Requirement = Keep to one stretch of the data below, the lines from the one with "0.32), (0, n, 0))" up to and including the one with "0, -math.sin(a)), -a)", and return that stretch exactly.

#####

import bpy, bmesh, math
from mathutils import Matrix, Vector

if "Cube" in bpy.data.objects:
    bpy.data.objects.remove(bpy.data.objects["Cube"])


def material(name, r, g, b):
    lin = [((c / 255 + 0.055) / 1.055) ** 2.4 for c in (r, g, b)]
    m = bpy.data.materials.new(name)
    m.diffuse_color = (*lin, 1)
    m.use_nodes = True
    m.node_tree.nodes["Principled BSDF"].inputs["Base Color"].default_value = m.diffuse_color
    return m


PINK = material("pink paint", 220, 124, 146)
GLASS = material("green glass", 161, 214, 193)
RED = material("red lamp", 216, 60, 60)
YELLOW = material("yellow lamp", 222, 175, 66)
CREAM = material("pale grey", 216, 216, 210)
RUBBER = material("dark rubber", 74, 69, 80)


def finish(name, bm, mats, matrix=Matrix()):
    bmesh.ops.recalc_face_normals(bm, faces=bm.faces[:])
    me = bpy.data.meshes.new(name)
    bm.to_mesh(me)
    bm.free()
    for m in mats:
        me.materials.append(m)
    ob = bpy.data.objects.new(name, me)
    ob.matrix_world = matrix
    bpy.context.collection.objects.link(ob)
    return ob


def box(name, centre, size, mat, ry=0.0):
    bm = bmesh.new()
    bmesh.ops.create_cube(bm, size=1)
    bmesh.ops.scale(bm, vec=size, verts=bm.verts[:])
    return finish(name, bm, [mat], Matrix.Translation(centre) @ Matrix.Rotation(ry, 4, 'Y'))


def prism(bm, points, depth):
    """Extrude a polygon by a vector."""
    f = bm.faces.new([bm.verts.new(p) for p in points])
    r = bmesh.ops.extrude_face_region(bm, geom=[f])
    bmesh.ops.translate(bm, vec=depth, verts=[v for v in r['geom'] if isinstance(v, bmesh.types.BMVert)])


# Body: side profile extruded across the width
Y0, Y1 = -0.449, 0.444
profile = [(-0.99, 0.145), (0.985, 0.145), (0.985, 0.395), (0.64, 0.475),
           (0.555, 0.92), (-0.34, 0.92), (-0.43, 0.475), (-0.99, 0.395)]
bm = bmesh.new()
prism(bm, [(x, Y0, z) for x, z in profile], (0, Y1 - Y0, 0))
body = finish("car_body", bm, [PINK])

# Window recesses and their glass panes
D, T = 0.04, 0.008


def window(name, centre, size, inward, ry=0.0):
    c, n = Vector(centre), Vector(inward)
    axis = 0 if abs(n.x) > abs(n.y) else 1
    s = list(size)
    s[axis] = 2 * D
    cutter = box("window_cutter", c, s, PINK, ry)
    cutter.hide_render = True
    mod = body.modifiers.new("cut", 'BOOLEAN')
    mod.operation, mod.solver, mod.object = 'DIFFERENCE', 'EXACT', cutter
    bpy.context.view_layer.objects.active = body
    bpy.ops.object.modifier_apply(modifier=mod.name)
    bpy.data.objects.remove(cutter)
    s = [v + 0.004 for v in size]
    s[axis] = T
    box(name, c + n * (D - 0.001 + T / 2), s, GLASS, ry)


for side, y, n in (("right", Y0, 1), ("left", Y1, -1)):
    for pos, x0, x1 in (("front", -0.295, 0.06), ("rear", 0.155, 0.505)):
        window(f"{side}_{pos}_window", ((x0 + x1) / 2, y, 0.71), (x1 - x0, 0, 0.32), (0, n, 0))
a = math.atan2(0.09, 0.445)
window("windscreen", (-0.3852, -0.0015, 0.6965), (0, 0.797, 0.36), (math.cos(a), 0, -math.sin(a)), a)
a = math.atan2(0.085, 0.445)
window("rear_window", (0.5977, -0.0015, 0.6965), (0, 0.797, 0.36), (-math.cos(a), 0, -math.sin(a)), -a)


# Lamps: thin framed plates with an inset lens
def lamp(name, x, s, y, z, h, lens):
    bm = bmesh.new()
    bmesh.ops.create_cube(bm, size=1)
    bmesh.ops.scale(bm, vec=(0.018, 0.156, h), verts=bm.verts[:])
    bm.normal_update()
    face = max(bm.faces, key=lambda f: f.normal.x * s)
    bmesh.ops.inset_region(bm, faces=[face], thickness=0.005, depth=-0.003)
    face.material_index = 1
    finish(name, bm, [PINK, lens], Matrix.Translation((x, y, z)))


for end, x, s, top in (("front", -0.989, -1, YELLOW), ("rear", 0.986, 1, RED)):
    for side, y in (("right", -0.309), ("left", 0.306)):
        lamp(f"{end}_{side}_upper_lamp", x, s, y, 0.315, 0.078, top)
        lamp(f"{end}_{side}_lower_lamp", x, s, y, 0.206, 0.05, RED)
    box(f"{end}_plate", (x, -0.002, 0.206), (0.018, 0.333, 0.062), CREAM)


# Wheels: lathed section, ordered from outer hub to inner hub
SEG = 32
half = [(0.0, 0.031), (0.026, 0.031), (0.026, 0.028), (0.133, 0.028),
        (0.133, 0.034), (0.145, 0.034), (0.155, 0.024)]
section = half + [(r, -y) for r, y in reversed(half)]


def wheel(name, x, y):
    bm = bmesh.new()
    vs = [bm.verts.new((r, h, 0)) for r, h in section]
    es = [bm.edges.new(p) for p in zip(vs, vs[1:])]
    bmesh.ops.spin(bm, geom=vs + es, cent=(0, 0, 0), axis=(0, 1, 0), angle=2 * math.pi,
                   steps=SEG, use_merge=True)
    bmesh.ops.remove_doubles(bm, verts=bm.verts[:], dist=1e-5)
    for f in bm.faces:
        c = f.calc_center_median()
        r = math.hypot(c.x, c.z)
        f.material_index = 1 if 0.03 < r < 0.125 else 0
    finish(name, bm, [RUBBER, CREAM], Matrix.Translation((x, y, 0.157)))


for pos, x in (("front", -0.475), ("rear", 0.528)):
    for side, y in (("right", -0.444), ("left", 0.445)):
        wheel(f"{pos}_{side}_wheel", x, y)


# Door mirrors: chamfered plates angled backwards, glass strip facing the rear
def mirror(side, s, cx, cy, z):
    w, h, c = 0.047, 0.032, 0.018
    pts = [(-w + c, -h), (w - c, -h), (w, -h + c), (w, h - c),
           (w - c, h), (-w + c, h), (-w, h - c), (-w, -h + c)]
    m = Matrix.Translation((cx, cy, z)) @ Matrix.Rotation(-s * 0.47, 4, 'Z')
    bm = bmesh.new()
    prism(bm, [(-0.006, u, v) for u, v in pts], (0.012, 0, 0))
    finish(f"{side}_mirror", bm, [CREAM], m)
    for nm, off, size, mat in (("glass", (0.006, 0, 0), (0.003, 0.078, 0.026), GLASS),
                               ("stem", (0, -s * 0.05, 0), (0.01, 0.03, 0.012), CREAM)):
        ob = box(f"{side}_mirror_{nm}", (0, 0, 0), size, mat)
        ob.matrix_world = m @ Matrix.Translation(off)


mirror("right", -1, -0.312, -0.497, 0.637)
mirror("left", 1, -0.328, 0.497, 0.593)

#####

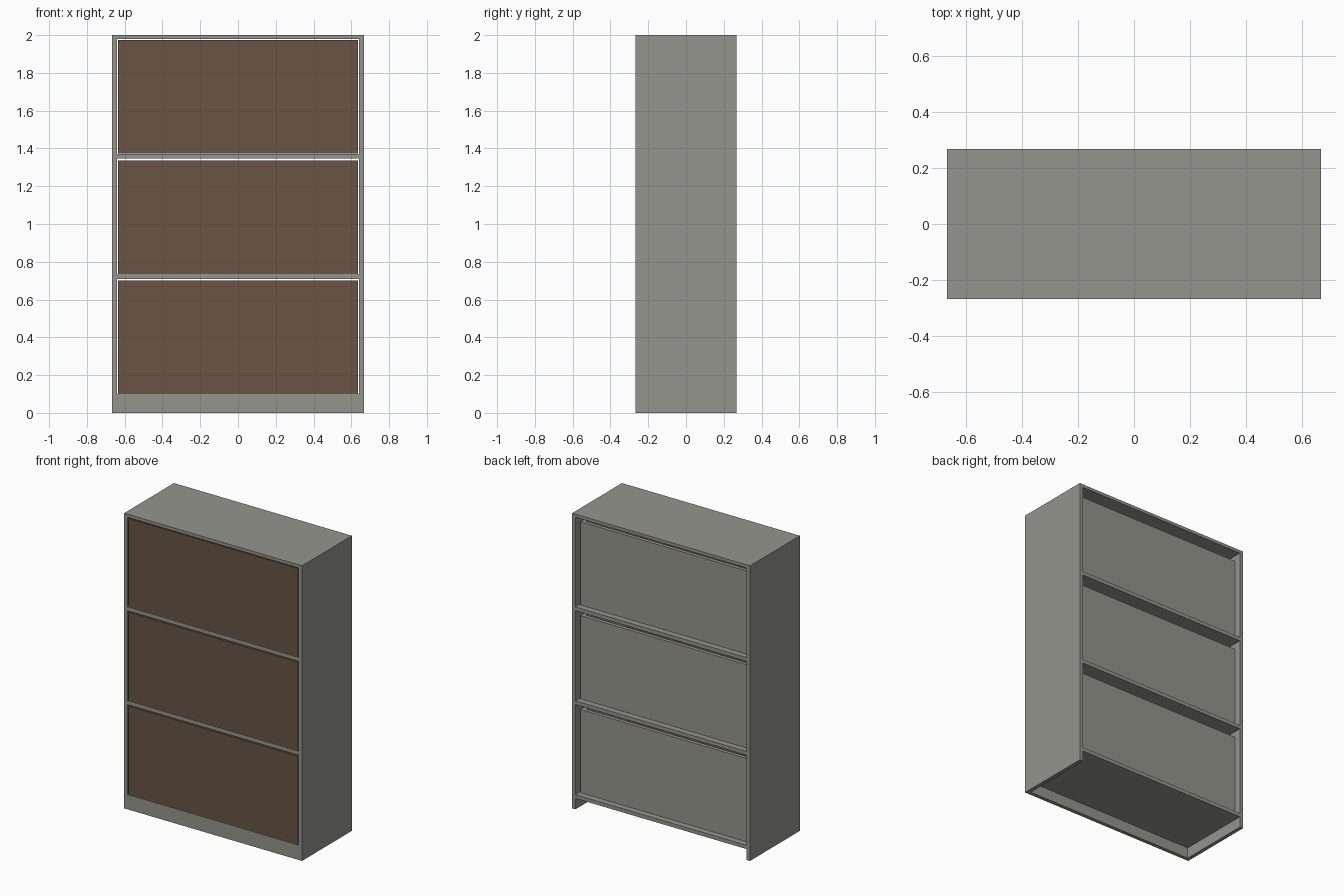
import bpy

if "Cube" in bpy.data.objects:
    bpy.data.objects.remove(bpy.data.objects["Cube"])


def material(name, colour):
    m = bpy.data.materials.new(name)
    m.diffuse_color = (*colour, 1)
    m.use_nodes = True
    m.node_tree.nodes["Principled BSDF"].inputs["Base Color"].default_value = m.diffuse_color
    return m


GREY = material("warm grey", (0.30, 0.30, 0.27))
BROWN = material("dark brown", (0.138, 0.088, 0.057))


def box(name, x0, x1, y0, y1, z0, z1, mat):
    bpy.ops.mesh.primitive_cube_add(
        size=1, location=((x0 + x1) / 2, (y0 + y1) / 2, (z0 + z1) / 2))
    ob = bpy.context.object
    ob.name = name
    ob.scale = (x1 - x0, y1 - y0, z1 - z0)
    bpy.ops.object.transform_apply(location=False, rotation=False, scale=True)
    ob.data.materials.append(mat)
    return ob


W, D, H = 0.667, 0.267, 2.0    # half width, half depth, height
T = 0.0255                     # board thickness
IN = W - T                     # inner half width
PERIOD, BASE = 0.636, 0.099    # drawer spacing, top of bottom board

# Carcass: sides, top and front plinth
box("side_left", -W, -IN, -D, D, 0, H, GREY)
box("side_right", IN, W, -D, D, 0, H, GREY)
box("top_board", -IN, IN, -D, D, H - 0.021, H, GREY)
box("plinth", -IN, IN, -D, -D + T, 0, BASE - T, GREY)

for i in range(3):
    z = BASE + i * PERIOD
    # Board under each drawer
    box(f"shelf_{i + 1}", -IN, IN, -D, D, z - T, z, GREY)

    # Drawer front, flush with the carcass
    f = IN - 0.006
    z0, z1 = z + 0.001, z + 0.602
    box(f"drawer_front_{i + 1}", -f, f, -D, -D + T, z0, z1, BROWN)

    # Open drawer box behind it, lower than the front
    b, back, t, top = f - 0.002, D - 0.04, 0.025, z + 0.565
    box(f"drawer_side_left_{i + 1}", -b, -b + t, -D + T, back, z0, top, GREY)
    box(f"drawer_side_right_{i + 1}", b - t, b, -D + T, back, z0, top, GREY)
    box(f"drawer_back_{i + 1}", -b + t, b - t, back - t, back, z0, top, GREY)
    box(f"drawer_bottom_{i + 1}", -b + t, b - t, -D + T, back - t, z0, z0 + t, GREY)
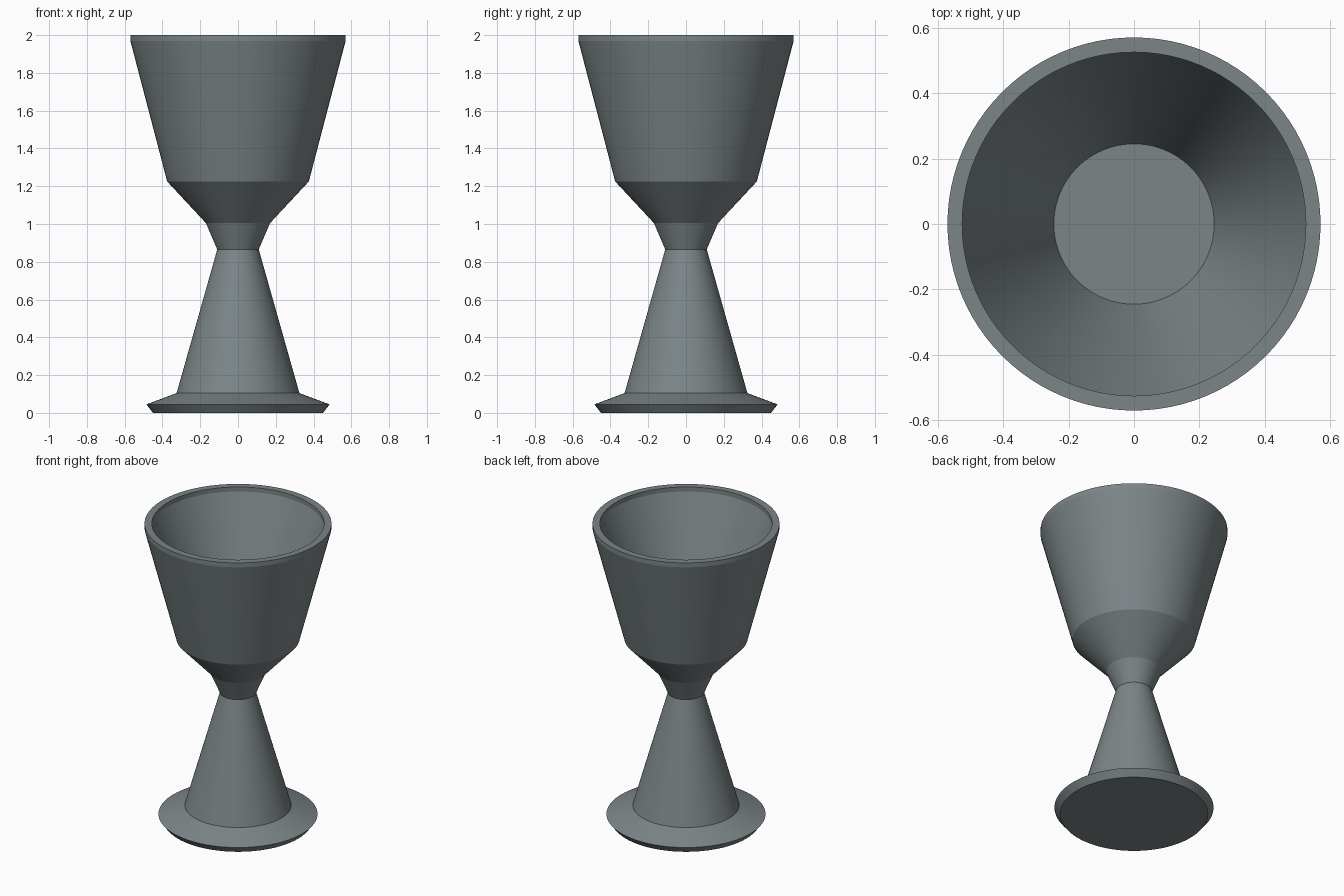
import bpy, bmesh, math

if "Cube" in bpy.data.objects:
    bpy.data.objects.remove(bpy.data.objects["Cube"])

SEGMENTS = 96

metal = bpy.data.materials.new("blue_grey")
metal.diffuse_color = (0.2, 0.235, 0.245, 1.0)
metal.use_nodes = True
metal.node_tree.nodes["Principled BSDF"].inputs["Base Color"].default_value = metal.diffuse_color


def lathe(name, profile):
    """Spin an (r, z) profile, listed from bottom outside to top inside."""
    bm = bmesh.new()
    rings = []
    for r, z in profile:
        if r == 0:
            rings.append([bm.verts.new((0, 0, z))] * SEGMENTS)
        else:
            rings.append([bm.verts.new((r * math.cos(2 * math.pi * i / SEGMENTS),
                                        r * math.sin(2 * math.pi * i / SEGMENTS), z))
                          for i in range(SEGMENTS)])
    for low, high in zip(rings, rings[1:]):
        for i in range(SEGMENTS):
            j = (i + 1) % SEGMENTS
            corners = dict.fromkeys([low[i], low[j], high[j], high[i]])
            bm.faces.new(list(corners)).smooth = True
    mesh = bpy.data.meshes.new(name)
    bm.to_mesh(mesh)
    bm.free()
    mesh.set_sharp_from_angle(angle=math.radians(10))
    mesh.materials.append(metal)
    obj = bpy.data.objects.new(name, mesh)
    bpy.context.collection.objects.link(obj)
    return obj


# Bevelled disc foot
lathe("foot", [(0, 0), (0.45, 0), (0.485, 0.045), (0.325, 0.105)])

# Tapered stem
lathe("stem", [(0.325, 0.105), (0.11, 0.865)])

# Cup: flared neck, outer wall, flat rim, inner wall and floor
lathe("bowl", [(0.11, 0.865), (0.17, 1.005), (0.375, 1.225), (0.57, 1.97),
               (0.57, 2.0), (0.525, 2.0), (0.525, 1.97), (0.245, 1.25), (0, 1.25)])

#####

The completed task =
        window(f"{side}_{pos}_window", ((x0 + x1) / 2, y, 0.71), (x1 - x0, 0, 0.32), (0, n, 0))
a = math.atan2(0.09, 0.445)
window("windscreen", (-0.3852, -0.0015, 0.6965), (0, 0.797, 0.36), (math.cos(a), 0, -math.sin(a)), a)
a = math.atan2(0.085, 0.445)
window("rear_window", (0.5977, -0.0015, 0.6965), (0, 0.797, 0.36), (-math.cos(a), 0, -math.sin(a)), -a)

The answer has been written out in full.